■ **Data for the task**
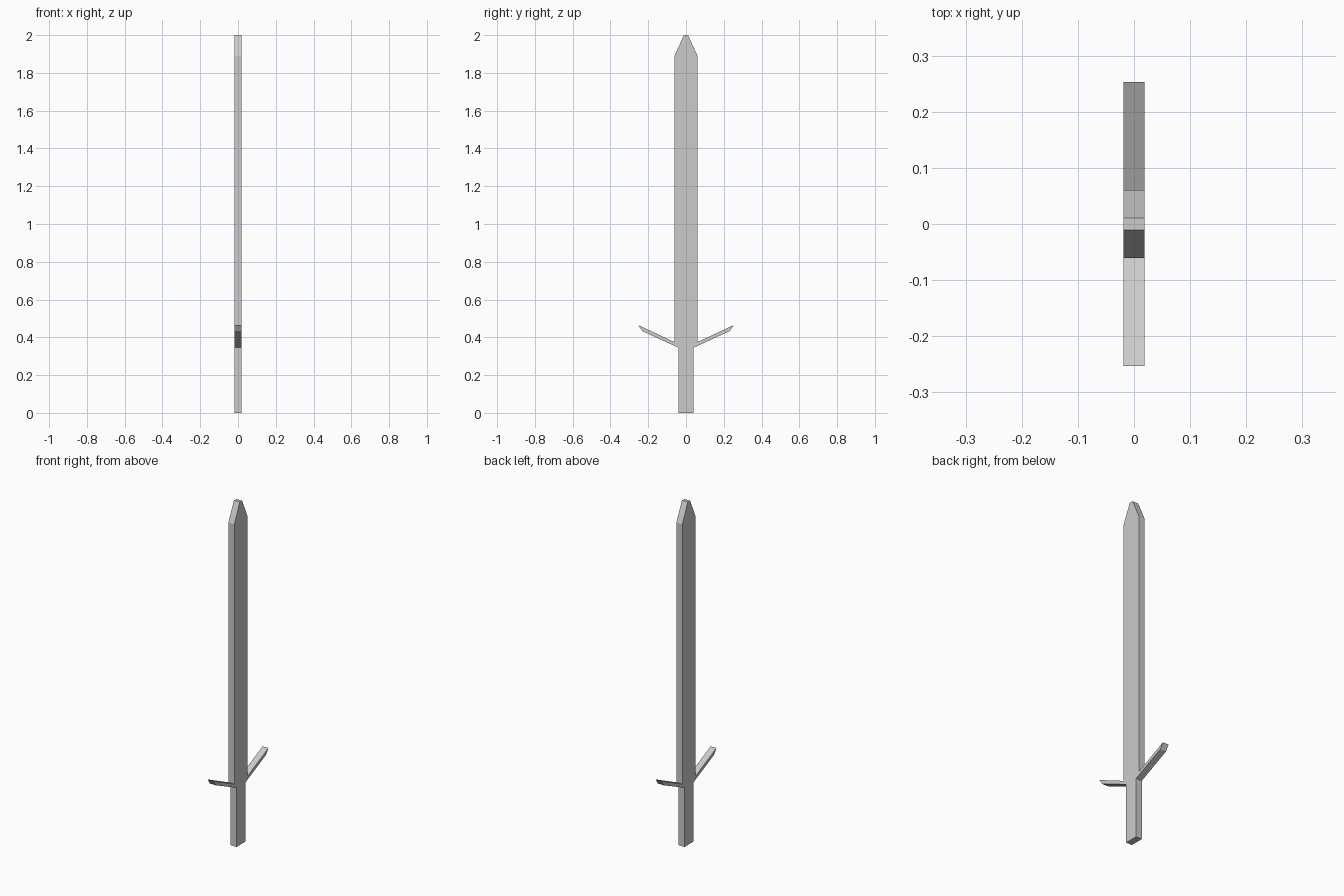
import bpy
import bmesh

if "Cube" in bpy.data.objects:
    bpy.data.objects.remove(bpy.data.objects["Cube"])

HALF_THICKNESS = 0.019

# Right half of the sword outline as (y, z), from pommel to tip
half = [
    (0.04, 0.0),       # grip bottom
    (0.04, 0.345),     # grip meets guard
    (0.232, 0.433),    # guard end, lower corner
    (0.253, 0.465),    # guard end, upper corner
    (0.061, 0.375),    # guard meets blade
    (0.061, 1.89),     # blade shoulder
    (0.011, 2.0),      # blunt tip
]
outline = half + [(-y, z) for y, z in reversed(half)]

# Flat sword: one mirrored outline extruded through its thickness
bm = bmesh.new()
face = bm.faces.new([bm.verts.new((-HALF_THICKNESS, y, z)) for y, z in outline])
ext = bmesh.ops.extrude_face_region(bm, geom=[face], use_keep_orig=True)
moved = [g for g in ext["geom"] if isinstance(g, bmesh.types.BMVert)]
bmesh.ops.translate(bm, verts=moved, vec=(2 * HALF_THICKNESS, 0, 0))
bmesh.ops.recalc_face_normals(bm, faces=bm.faces)

mesh = bpy.data.meshes.new("sword")
bm.to_mesh(mesh)
bm.free()
bpy.context.collection.objects.link(bpy.data.objects.new("sword", mesh))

■ **Work request**
Give back the records word for word, without their pictures.

■ **Task solution**
import bpy
import bmesh

if "Cube" in bpy.data.objects:
    bpy.data.objects.remove(bpy.data.objects["Cube"])

HALF_THICKNESS = 0.019

# Right half of the sword outline as (y, z), from pommel to tip
half = [
    (0.04, 0.0),       # grip bottom
    (0.04, 0.345),     # grip meets guard
    (0.232, 0.433),    # guard end, lower corner
    (0.253, 0.465),    # guard end, upper corner
    (0.061, 0.375),    # guard meets blade
    (0.061, 1.89),     # blade shoulder
    (0.011, 2.0),      # blunt tip
]
outline = half + [(-y, z) for y, z in reversed(half)]

# Flat sword: one mirrored outline extruded through its thickness
bm = bmesh.new()
face = bm.faces.new([bm.verts.new((-HALF_THICKNESS, y, z)) for y, z in outline])
ext = bmesh.ops.extrude_face_region(bm, geom=[face], use_keep_orig=True)
moved = [g for g in ext["geom"] if isinstance(g, bmesh.types.BMVert)]
bmesh.ops.translate(bm, verts=moved, vec=(2 * HALF_THICKNESS, 0, 0))
bmesh.ops.recalc_face_normals(bm, faces=bm.faces)

mesh = bpy.data.meshes.new("sword")
bm.to_mesh(mesh)
bm.free()
bpy.context.collection.objects.link(bpy.data.objects.new("sword", mesh))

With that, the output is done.